Methadone is a well-studied, safe, and effective medication when dispensed and consumed properly. However, a number of studies have identified elevated rates of overdose and death in patients being treated with methadone for either addiction or chronic pain. Among patients being treated with methadone in federally certified opioid treatment programs, deaths most often occur during the induction and stabilization phases of treatment. To address this issue, the federal Substance Abuse and Mental Health Services Administration invited the American Society of Addiction Medicine to convene an expert panel to develop a consensus statement on methadone induction and stabilization, with recommendations to reduce the risk of patient overdose or death related to methadone maintenance treatment of addiction.
A comprehensive literature search of English-language publications (1979-2011) was conducted via MEDLINE and EMBASE. Methadone Action Group members evaluated the resulting information and collaborated in formulating the consensus statement presented here, which subsequently was reviewed by more than 100 experts in the field.
Published data indicate that deaths during methadone induction occur because the initial dose is too high, the dose is increased too rapidly, or the prescribed methadone interacts with another drug. Therefore, the Methadone Action Group has developed recommendations to help methadone providers avoid or minimize these risks.
Careful management of methadone induction and stabilization, coupled with patient education and increased clinical vigilance, can save lives in this vulnerable patient population.
From the Methadone Action Group (LEB), American Society of Addiction Medicine, Chevy Chase, MD; Professional Assistance Program of New Jersey (LEB) and University of Medicine and Dentistry of New Jersey (LEB), Princeton; US Public Health Service (AC), and Division of Pharmacologic Therapies (AC), Center for Substance Abuse Treatment, Substance Abuse and Mental Health Services Administration, Rockville, MD; Medical Affairs (MD), Camden County Health Service Center, Blackwood, NJ; Department of Psychiatry (PL), University of Medicine and Dentistry of New Jersey, New Jersey Medical School, Newark; Community Behavioral Health Services (JAM) and Substance Abuse Services (JAM), Department of Public Health, City and County of San Francisco, CA; Department of Psychiatry (LM), University of Pennsylvania School of Medicine, Philadelphia; and Behavioral Health (LM), Philadelphia VA Medical Center, Philadelphia, PA; Colonial Management Group, LP (JTP), Wimberly, TX; Albert Einstein Medical Center (EAS) and Beth Israel Medical Center (EAS), New York, NY; JEVS Human Services (TT), Philadelphia, PA; and Center for Health Services and Outcomes Research (BBW), JBS International, Inc, Easton, MD.
Send correspondence and reprint requests to Bonnie B. Wilford, MS, Center for Health Services and Outcomes Research, JBS International, Inc, 210 Marlboro Ave, Ste 31, PMB 187, Easton, MD 21601. E-mail: email@example.com.
Supported by the Substance Abuse and Mental Health Services Administration of the US Department of Health and Human Services. No funding was accepted from commercial sources. SAMHSA had no role in the data collection, analysis, or manuscript preparation.

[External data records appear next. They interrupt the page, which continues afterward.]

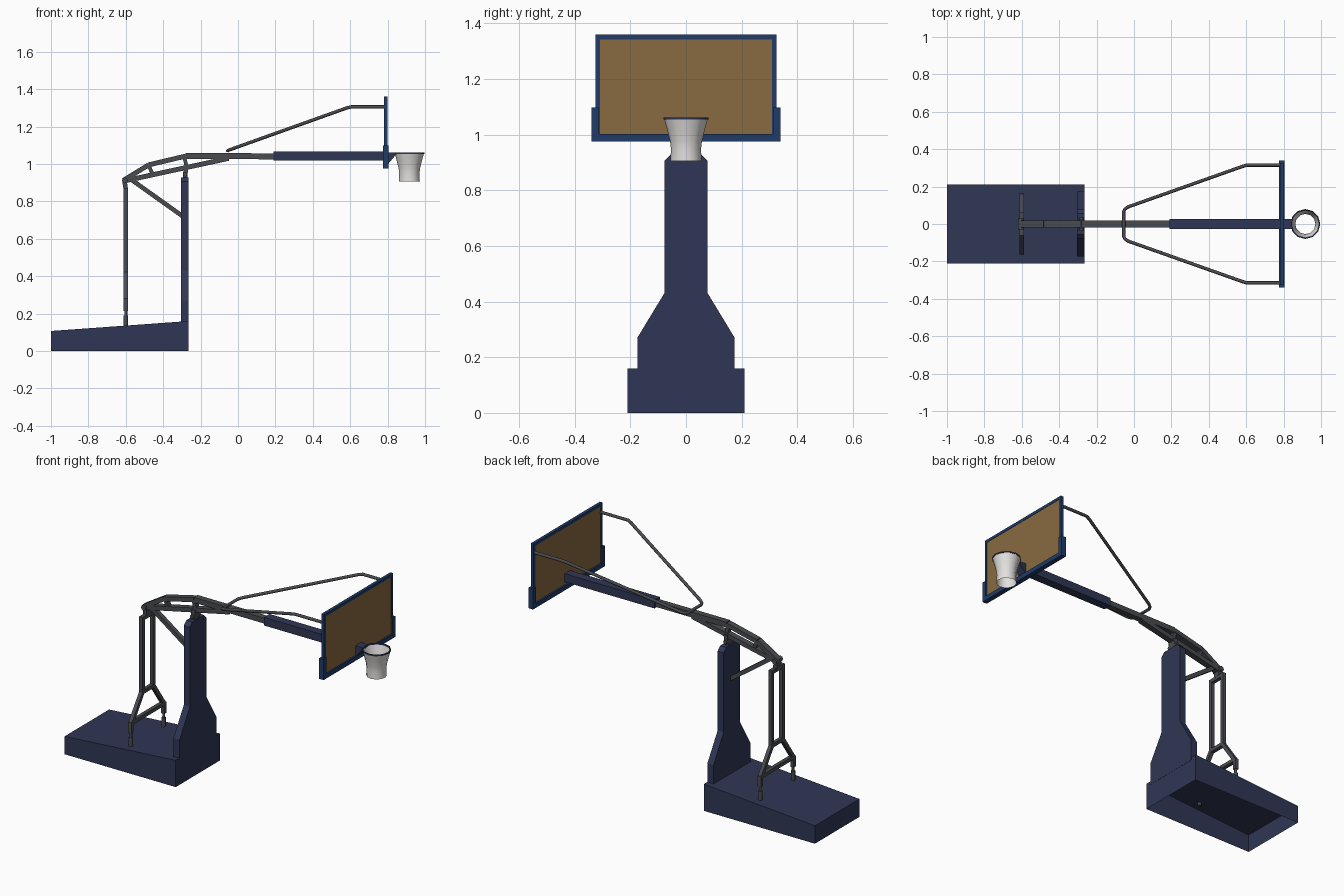
import bpy, bmesh, math
from mathutils import Vector

if "Cube" in bpy.data.objects:
    bpy.data.objects.remove(bpy.data.objects["Cube"])


def mat(name, c):
    m = bpy.data.materials.new(name)
    m.diffuse_color = (*c, 1)
    m.use_nodes = True
    m.node_tree.nodes["Principled BSDF"].inputs["Base Color"].default_value = m.diffuse_color
    return m


NAVY = mat("navy paint", (0.030, 0.037, 0.092))
BLUE = mat("frame blue", (0.014, 0.045, 0.140))
BROWN = mat("board brown", (0.250, 0.145, 0.053))
GREY = mat("steel grey", (0.068, 0.071, 0.080))
WHITE = mat("net white", (0.76, 0.75, 0.73))


def finish(name, bm, m, smooth=False):
    bmesh.ops.recalc_face_normals(bm, faces=bm.faces)
    me = bpy.data.meshes.new(name)
    bm.to_mesh(me)
    bm.free()
    me.materials.append(m)
    ob = bpy.data.objects.new(name, me)
    bpy.context.collection.objects.link(ob)
    if smooth:
        bpy.ops.object.select_all(action='DESELECT')
        ob.select_set(True)
        bpy.context.view_layer.objects.active = ob
        bpy.ops.object.shade_smooth_by_angle(angle=math.radians(40))
    return ob


def prism(name, pts, axis, a, b, m, open_bottom=False):
    """Extrude a 2D profile: axis 'y' uses (x, z) points, axis 'x' uses (y, z)."""
    bm = bmesh.new()
    put = (lambda p, d: (p[0], d, p[1])) if axis == 'y' else (lambda p, d: (d, p[0], p[1]))
    f = bm.faces.new([bm.verts.new(put(p, a)) for p in pts])
    ext = bmesh.ops.extrude_face_region(bm, geom=[f], use_keep_orig=True)
    off = Vector((0, b - a, 0)) if axis == 'y' else Vector((b - a, 0, 0))
    bmesh.ops.translate(bm, vec=off, verts=[v for v in ext['geom'] if isinstance(v, bmesh.types.BMVert)])
    bmesh.ops.recalc_face_normals(bm, faces=bm.faces)
    if open_bottom:
        low = [f for f in bm.faces if all(abs(v.co.z) < 1e-5 for v in f.verts)]
        bmesh.ops.delete(bm, geom=low, context='FACES_ONLY')
    return finish(name, bm, m)


def box(name, x0, x1, y0, y1, z0, z1, m):
    return prism(name, [(x0, z0), (x1, z0), (x1, z1), (x0, z1)], 'y', y0, y1, m)


def bar(name, p, q, w, h, m=GREY):
    """Rectangular bar from p to q, w along the sideways axis."""
    p, q = Vector(p), Vector(q)
    bm = bmesh.new()
    bmesh.ops.create_cube(bm, size=1)
    d = (q - p).normalized()
    side = Vector((0, 1, 0)) if abs(d.y) < 0.9 else Vector((1, 0, 0))
    up = d.cross(side).normalized()
    side = up.cross(d)
    for v in bm.verts:
        c = v.co.copy()
        v.co = (p + q) / 2 + d * c.x * (q - p).length + side * c.y * w + up * c.z * h
    return finish(name, bm, m)


def tube(name, pts, r, m=GREY):
    cu = bpy.data.curves.new(name, 'CURVE')
    cu.dimensions = '3D'
    cu.bevel_depth, cu.bevel_resolution, cu.use_fill_caps = r, 2, True
    s = cu.splines.new('POLY')
    s.points.add(len(pts) - 1)
    for sp, p in zip(s.points, pts):
        sp.co = (*p, 1)
    ob = bpy.data.objects.new(name, cu)
    bpy.context.collection.objects.link(ob)
    bpy.ops.object.select_all(action='DESELECT')
    ob.select_set(True)
    bpy.context.view_layer.objects.active = ob
    bpy.ops.object.convert(target='MESH')
    ob = bpy.context.view_layer.objects.active
    if not ob.data.materials:
        ob.data.materials.append(m)
    bpy.ops.object.shade_smooth_by_angle(angle=math.radians(50))


def lathe(name, prof, cx, n, m, closed=False):
    bm = bmesh.new()
    rings = [[bm.verts.new((cx + r * math.cos(2 * math.pi * i / n), r * math.sin(2 * math.pi * i / n), z))
              for i in range(n)] for r, z in prof]
    for a, b in zip(rings, rings[1:] + (rings[:1] if closed else [])):
        for i in range(n):
            j = (i + 1) % n
            bm.faces.new((a[i], a[j], b[j], b[i]))
    return finish(name, bm, m, True)


# Ballast base, hollow below
prism("base", [(-1, 0), (-0.265, 0), (-0.265, 0.16), (-1, 0.107)], 'y', -0.21, 0.21, NAVY, True)

# Main post with wide foot and chamfered top
half = [(0.175, 0.14), (0.175, 0.27), (0.078, 0.43), (0.078, 0.905), (0.055, 0.928)]
prism("post", half + [(-y, z) for y, z in reversed(half)], 'x', -0.304, -0.264, NAVY)

# Rear support frame
X = -0.6
for s, tag in ((-1, "right"), (1, "left")):
    tube("rear_foot_" + tag, [(X, s * .155, .12), (X, s * .155, .19)], .012)
    tube("rear_pin_" + tag, [(X, s * .155, .18), (X, s * .155, .23)], .008)
    bar("rear_knee_" + tag, (X, s * .155, .215), (X, s * .155, .28), .022, .022)
    bar("rear_splay_" + tag, (X, s * .155, .27), (X, s * .05, .42), .022, .022)
    bar("rear_upright_" + tag, (X, s * .05, .41), (X, s * .05, .87), .022, .022)
for i, (w, z) in enumerate(((.155, .275), (.05, .42), (.06, .86))):
    bar(f"rear_crossbar_{i}", (X, -w, z), (X, w, z), .022, .022)
bar("rear_pivot", (X, 0, .865), (-.608, 0, .915), .04, .024)
tube("rear_pivot_pin", [(-.605, -.03, .912), (-.605, .03, .912)], .016)

# Boom truss: upper chord, lower chord and struts
W = 0.036
chord = [(-.613, 0, .912), (-.478, 0, .995), (-.28, 0, 1.042), (.2, 0, 1.041)]
for i in range(3):
    bar(f"upper_chord_{i}", chord[i], chord[i + 1], W, .026 if i < 2 else .032)
bar("lower_chord", (-.605, 0, .91), (-.05, 0, 1.03), W, .026)
bar("truss_strut_rear", (-.478, 0, .995), (-.455, 0, .94), W * .8, .02)
bar("truss_strut_front", (-.288, 0, 1.04), (-.272, 0, .975), W * .8, .02)
bar("post_pivot", (-.284, 0, .92), (-.278, 0, .985), .05, .024)
tube("post_pivot_pin", [(-.282, -.035, .945), (-.282, .035, .945)], .012)
bar("diagonal_brace", (-.59, 0, .93), (-.298, 0, .722), .026, .024)

# Outer boom sleeve
box("boom_sleeve", .19, .785, -.026, .026, 1.018, 1.067, NAVY)

# Upper brace, one bent tube
side = [(-.055, .065, 1.071), (-.048, .08, 1.075), (-.03, .092, 1.081),
        (.58, .308, 1.299), (.605, .315, 1.305), (.785, .315, 1.305)]
tube("board_brace", [(x, -y, z) for x, y, z in reversed(side)] + side, .009)

# Backboard: panel, frame and lower padding
box("board_panel", .784, .796, -.316, .316, .99, 1.35, BROWN)
for s, tag in ((-1, "right"), (1, "left")):
    y0, y1 = sorted((s * .31, s * .325))
    box("frame_side_" + tag, .780, .798, y0, y1, .98, 1.36, BLUE)
    y0, y1 = sorted((s * .312, s * .339))
    box("pad_side_" + tag, .774, .804, y0, y1, .975, 1.098, BLUE)
box("frame_top", .780, .798, -.31, .31, 1.343, 1.36, BLUE)
box("pad_bottom", .774, .804, -.312, .312, .975, 1.002, BLUE)

# Hoop bracket, rim and net
prism("hoop_bracket", [(.79, 1.0), (.803, 1.0), (.845, 1.05), (.845, 1.06), (.79, 1.06)],
      'y', -.026, .026, NAVY)
lathe("rim", [(.074, 1.054), (.08, 1.054), (.08, 1.062), (.074, 1.062)], .916, 12, NAVY, True)
lathe("net", [(.078, 1.056), (.068, 1.02), (.058, .98), (.054, .95), (.056, .905)], .916, 12, WHITE)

All members of the Methadone Action Group had access to the data, participated in its interpretation, and approved the manuscript. The final draft of the consensus statement was reviewed and approved by the members of the Methadone Action Group and by ASAM's Board of Directors.
The views, opinions, and contents of this document are those of the ASAM Methadone Action Group and other referenced sources and do not necessarily reflect the views, opinions, or policies of SAMHSA or any other part of the US Department of Health and Human Services. The authors report no conflicts of interest.
This report is intended to enhance patient care, but it does not supplant clinical judgment. Therefore, the advice given here may not apply to all patients or clinical scenarios. No advice is an adequate substitute for the knowledge and skills of a physician who is engaged in developing a treatment regimen tailored to the needs of an individual patient. Members of the Methadone Action Group recognize that not all treatment providers will be able to conform to each of the strategies recommended here. Instead, physicians and other staff are encouraged to consider these conclusions and strategies to the extent they and their patients are able to do so. Nothing in this document is intended to create a legal standard of care for any physician or to interfere with his or her clinical judgment or practice of medicine.
Received March 06, 2011
Accepted August 30, 2013